Over the decades, the only certainty that remains unchanged is the existence of increasing uncertainty in our everyday lives. Be it for businesses or consumers, the changing market landscapes experienced in business, learning and leadership can be defined by VUCA — Volatility, Uncertainty, Complexity, Ambiguity. These four terms, while seemingly synonymous, have their differences and warrant specific actions from leaders. To cope with this, my personal take is for business leaders to start by first reviewing their mindsets, so that they can drive desired actions. Our current beliefs or worldviews shape our eventual actions and behaviours. To illustrate, if our staff believes that there is no psychological safety in our organisation, they are less likely to speak up, debate ideas, be innovative or admit their shortfalls; all of these we know now, are critical to navigating in a VUCA world. What are some of the key mindsets leaders should be aware of to build a conducive environment for innovation?
Letting go of past glories and seeking relevance in a world that is rapidly changing
Having a growth mindset means recognising that there are always possibilities in and through change. Despite the havoc the COVID-19 pandemic has caused, it has also opened a wealth of opportunities for innovation and pushed for greater automation. Along with the changes in the way people work, it is the call for leaders to unleash the full potential of teams. To achieve this, it is necessary to constantly do check-ins with your team to minimise doubt, and maximise creative solutioning and productivity. Front-loading of knowledge is not going to work. We need to stay relevant in such changing times by being aware of both local and global trends, and keep our eyes and ears peeled to what is happening on the ground. We should continuously learn, sense-make, apply and iterate to achieve the best outcomes.
In order to leverage and empower team members, leaders need to frame and constantly review the challenges ahead. Previous successes do not guarantee future results and our experience can be a double-edged sword. When used appropriately, it has the propensity to help us make sense of ever-changing developments and new knowledge. On the contrary, if we are so full of ourselves, we may end up not listening to others or become totally blind to new developments around us. Our experience should enable us to pick our battles wisely and stop when it no longer makes sense to continue.
The “right team” knows best in a VUCA world
It is often when there is an unknown element that fear is instilled in us, simply because what we do not know scares us and depletes our confidence. Can we remove this fear? Who knows best about what lies ahead?
The sooner we choose to believe that no one person knows best, the more likely we are to succeed. It means that people do not only look to the organisation’s Chief Executive Officer (CEO) or senior management to navigate the unknown. Everyone can play a role, and, in many situations, the people at the frontline know better simply because they are first to experience the changes in the terrain.
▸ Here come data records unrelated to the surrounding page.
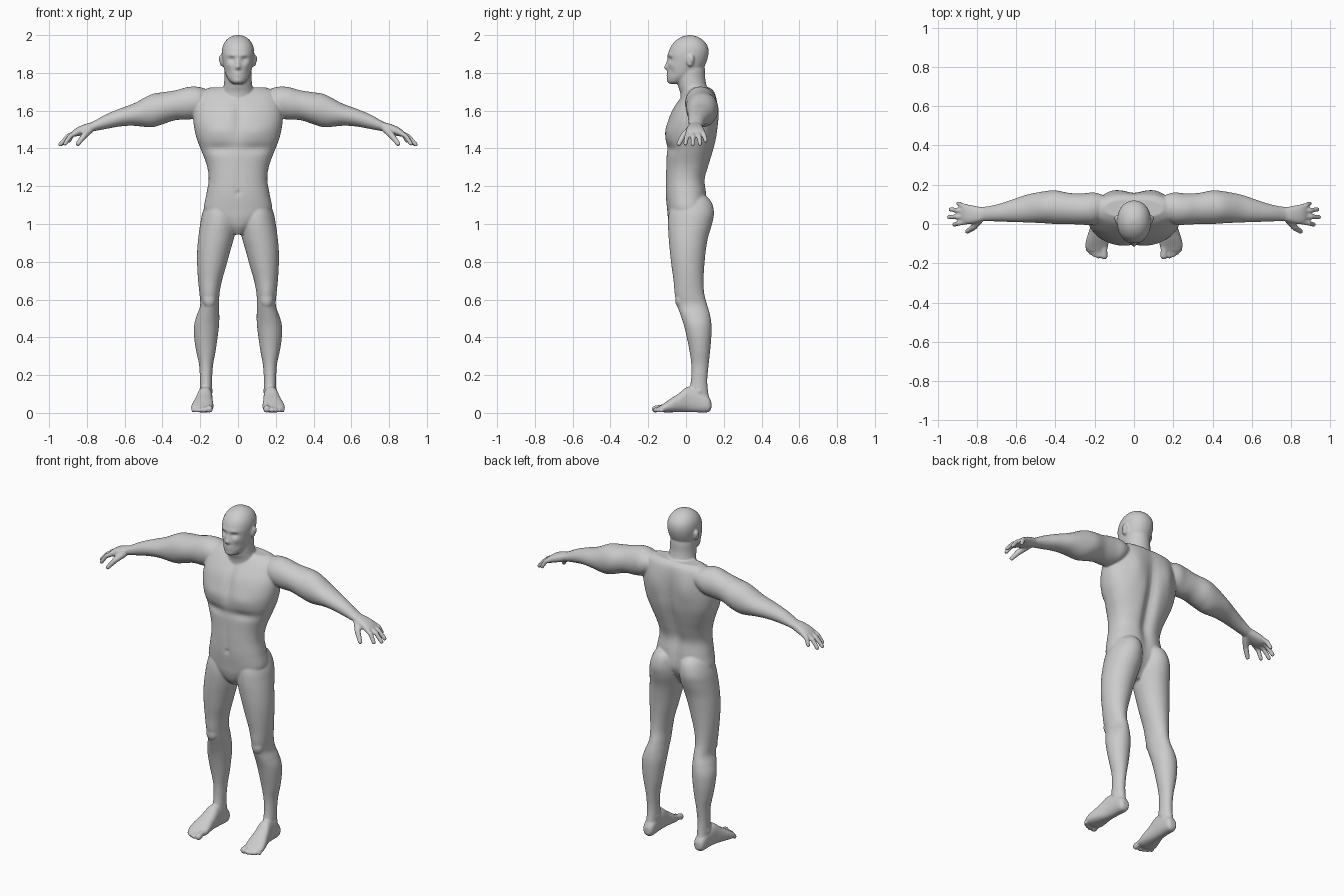
import bpy, math
from mathutils import Vector

verts, faces = [], []


def add(vs, fs, mirror):
    """Add a closed shell, and its mirror image for paired parts."""
    for s in ((1, -1) if mirror else (1,)):
        b = len(verts)
        verts.extend((x * s, y, z) for x, y, z in vs)
        faces.extend(tuple(b + i for i in (f if s > 0 else f[::-1])) for f in fs)


def spline(rows, steps=6):
    """Catmull-Rom resampling of section rows."""
    out = []
    for i in range(len(rows) - 1):
        p = [rows[max(0, min(len(rows) - 1, i + k))] for k in (-1, 0, 1, 2)]
        for j in range(steps):
            t = j / steps
            out.append([0.5 * (2 * b + (c - a) * t + (2 * a - 5 * b + 4 * c - d) * t * t
                               + (3 * b - a - 3 * c + d) * t ** 3) for a, b, c, d in zip(*p)])
    return out + [list(rows[-1])]


def loft(rows, axis, mirror=True, n=2.0, seg=48, bumps=()):
    """Rows are (position on axis, u0, u1, v0, v1) of rounded sections."""
    vs, fs = [], []
    rows = spline(rows)
    for t, u0, u1, v0, v1 in rows:
        for k in range(seg):
            a = 2 * math.pi * k / seg
            c, s = math.cos(a), math.sin(a)
            u = (u0 + u1) / 2 + (u1 - u0) / 2 * math.copysign(abs(c) ** (2 / n), c)
            v = (v0 + v1) / 2 + (v1 - v0) / 2 * math.copysign(abs(s) ** (2 / n), s)
            x, y, z = {'x': (t, u, v), 'y': (u, t, v), 'z': (u, v, t)}[axis]
            dy = 0
            for bx, bz, wx, wz, d, side in bumps:
                if s * side > 0:
                    dy += d * abs(s) ** 0.5 * math.exp(-((x - bx) / wx) ** 2 - ((z - bz) / wz) ** 2)
            vs.append((x, y + dy, z))
    m = len(rows)
    for i in range(m - 1):
        for k in range(seg):
            k2 = (k + 1) % seg
            fs.append((i * seg + k, i * seg + k2, (i + 1) * seg + k2, (i + 1) * seg + k))
    fs.append(tuple(range(seg))[::-1])
    fs.append(tuple((m - 1) * seg + k for k in range(seg)))
    if axis == 'y':
        fs = [f[::-1] for f in fs]
    add(vs, fs, mirror)


def ball(c, r):
    """Ellipsoid made from a short loft along z."""
    rows = []
    for i in range(9):
        a = math.pi * (i / 8 - 0.5) * 0.97
        k = math.cos(a)
        rows.append((c[2] + r[2] * math.sin(a), c[0] - r[0] * k, c[0] + r[0] * k,
                     c[1] - r[1] * k, c[1] + r[1] * k))
    loft(rows, 'z', seg=16)


def digit(points, radii):
    """Finger or toe: tapered tubes with round joints."""
    pts = [Vector(p) for p in points]
    for p, r in zip(pts, radii):
        ball(p, (r, r, r))
    for a, b, ra, rb in zip(pts, pts[1:], radii, radii[1:]):
        q = (b - a).to_track_quat('Z', 'Y')
        ring = [q @ Vector((math.cos(k * math.pi / 8), math.sin(k * math.pi / 8), 0)) for k in range(16)]
        vs = [tuple(a + o * ra) for o in ring] + [tuple(b + o * rb) for o in ring]
        fs = [(k, (k + 1) % 16, 16 + (k + 1) % 16, 16 + k) for k in range(16)]
        add(vs, fs + [tuple(range(16))[::-1], tuple(range(16, 32))], True)


def sym(rows):
    return [(z, -w, w, f, b) for z, w, f, b in rows]


# Torso, with chest, belly and spine relief
torso_relief = [(0, 1.36, .035, .24, -.028, 1), (0, 1.56, .022, .09, .014, -1),
                (0, 1.22, .02, .10, .004, -1), (0, 1.165, .012, .012, .008, -1),
                (.10, 1.40, .08, .025, .012, -1), (-.10, 1.40, .08, .025, .012, -1),
                (.10, 1.49, .08, .04, -.008, -1), (-.10, 1.49, .08, .04, -.008, -1),
                (.11, 1.58, .05, .09, .012, 1), (-.11, 1.58, .05, .09, .012, 1)]
loft(sym([(.945, .03, -.055, .04), (.985, .075, -.082, .07), (1.03, .14, -.095, .10),
          (1.075, .18, -.10, .115), (1.155, .168, -.108, .112), (1.235, .155, -.108, .105),
          (1.31, .165, -.105, .125), (1.39, .195, -.103, .148), (1.457, .22, -.108, .163),
          (1.53, .235, -.10, .168), (1.60, .235, -.075, .168), (1.66, .222, -.035, .162),
          (1.70, .20, .0, .15), (1.722, .15, .03, .128)]),
     'z', False, 2.3, 96, torso_relief)

# Neck
loft(sym([(1.62, .10, -.03, .13), (1.69, .088, -.03, .125), (1.73, .076, -.042, .11),
          (1.77, .072, -.05, .102), (1.82, .07, -.05, .10), (1.86, .06, -.04, .09)]), 'z', False)

# Head, with brow, eye, nose, mouth and chin relief
face = [(0, 1.846, .011, .024, -.012, -1), (0, 1.828, .016, .011, -.016, -1),
        (0, 1.798, .022, .006, -.007, -1), (0, 1.784, .018, .006, -.007, -1),
        (0, 1.791, .024, .003, .004, -1), (0, 1.76, .02, .012, -.006, -1)]
for s in (1, -1):
    face += [(s * .034, 1.872, .018, .011, .014, -1), (s * .034, 1.894, .03, .009, -.006, -1),
             (s * .048, 1.842, .016, .014, -.006, -1), (s * .05, 1.80, .014, .02, .006, -1)]
loft(sym([(1.742, .02, -.085, -.04), (1.752, .04, -.095, .0), (1.78, .06, -.098, .045),
          (1.81, .071, -.097, .08), (1.85, .08, -.096, .105), (1.90, .086, -.094, .119),
          (1.94, .081, -.08, .115), (1.97, .065, -.055, .094), (1.99, .041, -.024, .064),
          (2.0, .012, .01, .03)]), 'z', False, 2.15, 128, face)

# Ears
ball((.086, .022, 1.865), (.011, .02, .032))
ball((.092, .030, 1.874), (.010, .014, .022))

# Legs, from buttock to ankle
loft([(1.16, .045, .13, -.03, .09), (1.12, .016, .163, -.07, .133), (1.06, .007, .188, -.09, .148),
      (1.0, .006, .20, -.095, .138), (.93, .02, .21, -.092, .117), (.86, .04, .216, -.086, .105),
      (.78, .062, .216, -.077, .097), (.70, .085, .211, -.066, .093), (.63, .098, .204, -.06, .097),
      (.57, .10, .20, -.047, .113), (.52, .099, .217, -.03, .127), (.466, .10, .232, -.012, .135),
      (.40, .108, .232, .004, .134), (.33, .118, .222, .018, .128), (.254, .132, .206, .028, .12),
      (.18, .137, .202, .027, .113), (.12, .137, .202, .018, .116), (.06, .14, .202, .015, .125),
      (.02, .148, .195, .03, .12)], 'z')
ball((.152, -.03, .60), (.035, .028, .045))     # kneecap
ball((.17, .07, .115), (.038, .022, .024))      # ankle bones

# Feet
loft([(.134, .15, .19, .02, .06), (.115, .138, .203, .003, .09), (.06, .136, .208, .003, .125),
      (.01, .135, .215, .004, .138), (-.04, .133, .23, .004, .102), (-.08, .13, .243, .003, .076),
      (-.115, .132, .248, .003, .052), (-.14, .145, .235, .008, .036)], 'y', n=2.4)
for x, y, r in ((.152, -.162, .019), (.181, -.163, .0135), (.201, -.156, .0125),
                (.219, -.146, .012), (.236, -.13, .0115)):
    digit([(x, -.10, .03), (x, (y - .1) / 2, .028), (x, y, r + .001)], [r, r * .85, r])

# Arms, from shoulder to wrist
loft([(.14, .04, .14, 1.62, 1.70), (.20, .0, .16, 1.57, 1.724), (.26, -.004, .156, 1.553, 1.726),
      (.33, .0, .158, 1.55, 1.708), (.40, .0, .171, 1.528, 1.697), (.46, .004, .166, 1.512, 1.686),
      (.55, .008, .148, 1.52, 1.639), (.62, .01, .124, 1.517, 1.613), (.70, .013, .099, 1.503, 1.58),
      (.77, .015, .086, 1.49, 1.541), (.80, .018, .083, 1.486, 1.532)], 'x')

# Hands
loft([(.76, .018, .083, 1.493, 1.54), (.80, .006, .09, 1.478, 1.532), (.84, .0, .098, 1.467, 1.517),
      (.865, .002, .098, 1.463, 1.502), (.878, .015, .09, 1.465, 1.49)], 'x', n=2.4)
for y0, y1, x1, z1 in ((.012, -.003, .915, 1.425), (.038, .035, .941, 1.421),
                       (.064, .074, .934, 1.424), (.086, .104, .894, 1.441)):
    digit([(.85, y0, 1.487), (.5 * (.85 + x1) + .006, (y0 + y1) / 2, (1.487 + z1) / 2 + .01), (x1, y1, z1)],
          [.0145, .0128, .0115])
digit([(.785, .025, 1.50), (.815, -.015, 1.467), (.848, -.038, 1.424)], [.021, .0165, .0125])

# Fuse all parts into one smooth skin
mesh = bpy.data.meshes.new("body")
mesh.from_pydata(verts, [], faces)
body = bpy.data.objects.new("body", mesh)
bpy.context.collection.objects.link(body)
skin = bpy.data.materials.new("grey")
skin.diffuse_color = (0.6, 0.6, 0.6, 1)
mesh.materials.append(skin)
fuse = body.modifiers.new("fuse", 'REMESH')
fuse.mode = 'VOXEL'
fuse.voxel_size = 0.0055
fuse.use_smooth_shade = True
soften = body.modifiers.new("soften", 'SMOOTH')
soften.factor = 0.5
soften.iterations = 6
The leader’s role then moves away from what is traditionally expected: from a domain expert to that of a facilitator and team builder. Leaders now create the conditions for the safe exchange of perspectives and debating of ideas, hence bolstering a culture of innovation. This requires letting go of personal egos, and demonstrating humility and openness.